**Activity:** Copy all lines holding the word "range" from the entries.

**Source information:**

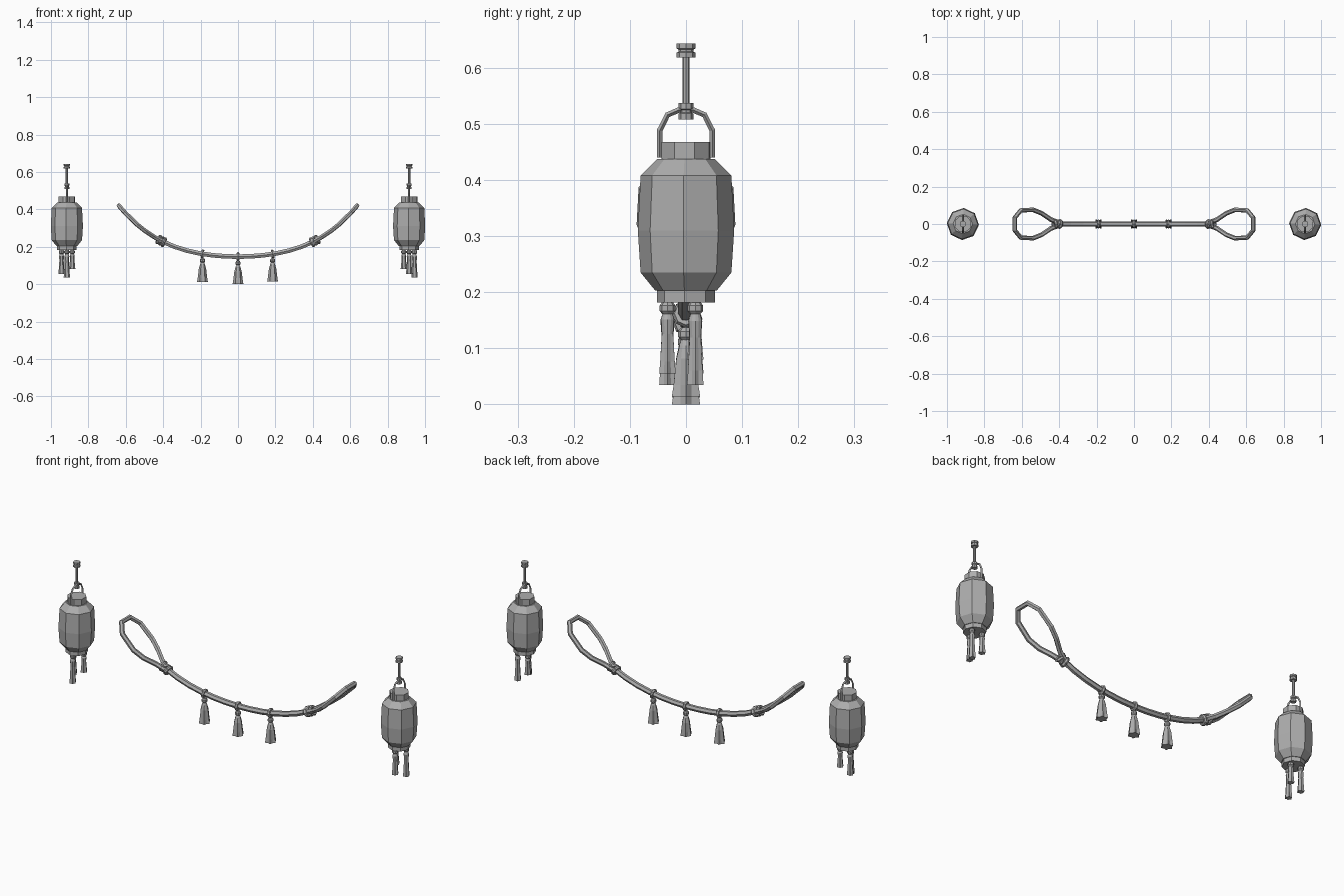
import bpy, bmesh
from math import sin, cos, pi, radians, atan2
from mathutils import Vector, Matrix

cube = bpy.data.objects.get("Cube")
if cube:
    bpy.data.objects.remove(cube)

grey = bpy.data.materials.new("plain grey")
grey.use_nodes = True
COLOUR = (0.42, 0.42, 0.42, 1)
grey.diffuse_color = COLOUR
grey.node_tree.nodes["Principled BSDF"].inputs["Base Color"].default_value = COLOUR


def add_object(name, mesh, matrix=Matrix()):
    mesh.materials.clear()
    mesh.materials.append(grey)
    for p in mesh.polygons:
        p.use_smooth = False
        p.material_index = 0
    ob = bpy.data.objects.new(name, mesh)
    bpy.context.collection.objects.link(ob)
    ob.matrix_world = matrix
    return ob


def lathe(name, profile, sides, matrix=Matrix(), turn=0.0, pleat=0.0):
    """Spin (radius, z) points, listed from bottom to top; pleat folds the lower part."""
    bm = bmesh.new()
    low, high = profile[0][1], profile[-1][1]
    rings = []
    for r, z in profile:
        fold = pleat * (high - z) / (high - low)
        ring = []
        for k in range(sides):
            a = turn + 2 * pi * k / sides
            rr = r * (1 - fold * (k % 2))
            ring.append(bm.verts.new((rr * cos(a), rr * sin(a), z)))
        rings.append(ring)
    for a, b in zip(rings, rings[1:]):
        for k in range(sides):
            j = (k + 1) % sides
            bm.faces.new((a[k], a[j], b[j], b[k]))
    bm.faces.new(rings[0][::-1])
    bm.faces.new(rings[-1])
    mesh = bpy.data.meshes.new(name)
    bm.to_mesh(mesh)
    bm.free()
    return add_object(name, mesh, matrix)


def tube(name, points, radius, resolution=1, matrix=Matrix()):
    """Faceted tube through a list of points."""
    curve = bpy.data.curves.new(name, "CURVE")
    curve.dimensions = "3D"
    curve.bevel_depth = radius
    curve.bevel_resolution = resolution
    curve.use_fill_caps = True
    spline = curve.splines.new("POLY")
    spline.points.add(len(points) - 1)
    for sp, co in zip(spline.points, points):
        sp.co = (*co, 1)
    temp = bpy.data.objects.new(name + "_path", curve)
    bpy.context.collection.objects.link(temp)
    bpy.context.view_layer.update()
    mesh = bpy.data.meshes.new_from_object(
        temp.evaluated_get(bpy.context.evaluated_depsgraph_get()))
    bpy.data.objects.remove(temp)
    return add_object(name, mesh, matrix)


def tassel(name, x, y, top, bottom, width):
    """Knob, narrow neck and pleated skirt with a flared hem."""
    knob = 0.022
    place = Matrix.Translation((x, y, 0))
    lathe(name + "_knob", [(0.009, top - knob), (0.014, top - knob * 0.75),
                           (0.014, top - knob * 0.3), (0.009, top)], 8, place)
    neck = top - knob + 0.003
    span = neck - bottom
    lathe(name + "_skirt", [(width, bottom), (width * 0.88, bottom + span * 0.2),
                            (width * 0.68, bottom + span * 0.65),
                            (0.013, neck - span * 0.12), (0.008, neck)],
          12, place, pleat=0.3)


# Lanterns, one at each end
BODY = [(0.055, 0.203), (0.081, 0.235), (0.086, 0.31), (0.081, 0.408), (0.052, 0.437)]
ARCH = [(0.047, 0.44), (0.047, 0.488), (0.033, 0.516), (0.012, 0.525)]


def collar(name, low, high, radius, matrix):
    """Two rims with a waist between them."""
    h = high - low
    lathe(name, [(radius, low), (radius, low + h * 0.35), (radius * 0.78, low + h * 0.42),
                 (radius * 0.78, low + h * 0.58), (radius, low + h * 0.65), (radius, high)],
          8, matrix)


for side, sx, hems in (("left", 1, (0.055, 0.035, 0.08)), ("right", -1, (0.035, 0.08, 0.055))):
    x = sx * 0.915
    at = Matrix.Translation((x, 0, 0))
    turn = radians(-3)
    lathe(side + "_lantern_body", BODY, 8, at, turn)
    lathe(side + "_lantern_top_cap", [(0.046, 0.43), (0.046, 0.468)], 8, at, turn + radians(22))
    lathe(side + "_lantern_bottom_cap", [(0.052, 0.182), (0.052, 0.206)], 8, at, turn)
    arch = [(0, -y, z) for y, z in ARCH] + [(0, y, z) for y, z in reversed(ARCH)]
    tube(side + "_lantern_handle", arch, 0.005, 0, at)
    collar(side + "_hanger_hub", 0.508, 0.537, 0.013, at)
    lathe(side + "_hanger_rod", [(0.0065, 0.53), (0.0065, 0.62)], 8, at)
    collar(side + "_hanger_knob", 0.618, 0.643, 0.017, at)
    for k, hem in enumerate(hems):
        a = radians(-90 + 120 * k)
        tassel(f"{side}_lantern_tassel_{k + 1}", x + 0.033 * cos(a), 0.033 * sin(a),
               0.183, hem, 0.017)


# Sagging rope
def sag(x):
    return 0.147 + 0.38 * x ** 2 + 0.72 * x ** 4


def rope_frame(x):
    """Local z runs along the rope."""
    slope = 0.76 * x + 2.88 * x ** 3
    return Matrix.Translation((x, 0, sag(x))) @ Matrix.Rotation(pi / 2 - atan2(slope, 1), 4, "Y")


KNOT = 0.41
steps = 12
tube("rope", [(x, 0, sag(x)) for x in
              (KNOT * (2 * i / steps - 1) for i in range(steps + 1))], 0.014)

# End loops that continue the sag
LOOP = [(0.40, 0.008), (0.445, 0.024), (0.495, 0.058), (0.54, 0.076),
        (0.605, 0.073), (0.637, 0.034)]
for side, sx in (("left", 1), ("right", -1)):
    half = [(sx * x, y, sag(x)) for x, y in LOOP]
    tube(side + "_rope_loop", half + [(x, -y, z) for x, y, z in reversed(half)], 0.0125)


# Knots and wraps around the rope
def wrap(name, matrix, major, minor):
    bm = bmesh.new()
    n, m = 8, 6
    rings = []
    for i in range(n):
        a = 2 * pi * i / n
        rings.append([bm.verts.new(((major + minor * cos(2 * pi * j / m)) * cos(a),
                                    (major + minor * cos(2 * pi * j / m)) * sin(a),
                                    minor * sin(2 * pi * j / m))) for j in range(m)])
    for i in range(n):
        a, b = rings[i], rings[(i + 1) % n]
        for j in range(m):
            k = (j + 1) % m
            bm.faces.new((a[j], b[j], b[k], a[k]))
    mesh = bpy.data.meshes.new(name)
    bm.to_mesh(mesh)
    bm.free()
    add_object(name, mesh, matrix)


for side, sx in (("left", 1), ("right", -1)):
    for k, (offset, tilt) in enumerate(((-0.014, 8), (0.014, -8), (0, 38))):
        frame = rope_frame(sx * (KNOT + offset))
        wrap(f"{side}_knot_wrap_{k + 1}", frame @ Matrix.Rotation(radians(tilt), 4, "X"),
             0.019, 0.009)

# Hanging tassels on the rope
for name, x, hem in (("right", -0.19, 0.012), ("middle", 0, 0), ("left", 0.185, 0.014)):
    wrap(name + "_rope_ring", rope_frame(x), 0.0165, 0.008)
    z = sag(x)
    lathe(name + "_tassel_cord", [(0.006, z - 0.05), (0.006, z - 0.01)], 6,
          Matrix.Translation((x, 0, 0)))
    tassel(name + "_rope_tassel", x, 0, z - 0.024, hem, 0.029)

**Answer to the problem:**
        for k in range(sides):
        for k in range(sides):
              (KNOT * (2 * i / steps - 1) for i in range(steps + 1))], 0.014)
    for i in range(n):
                                    minor * sin(2 * pi * j / m))) for j in range(m)])
    for i in range(n):
        for j in range(m):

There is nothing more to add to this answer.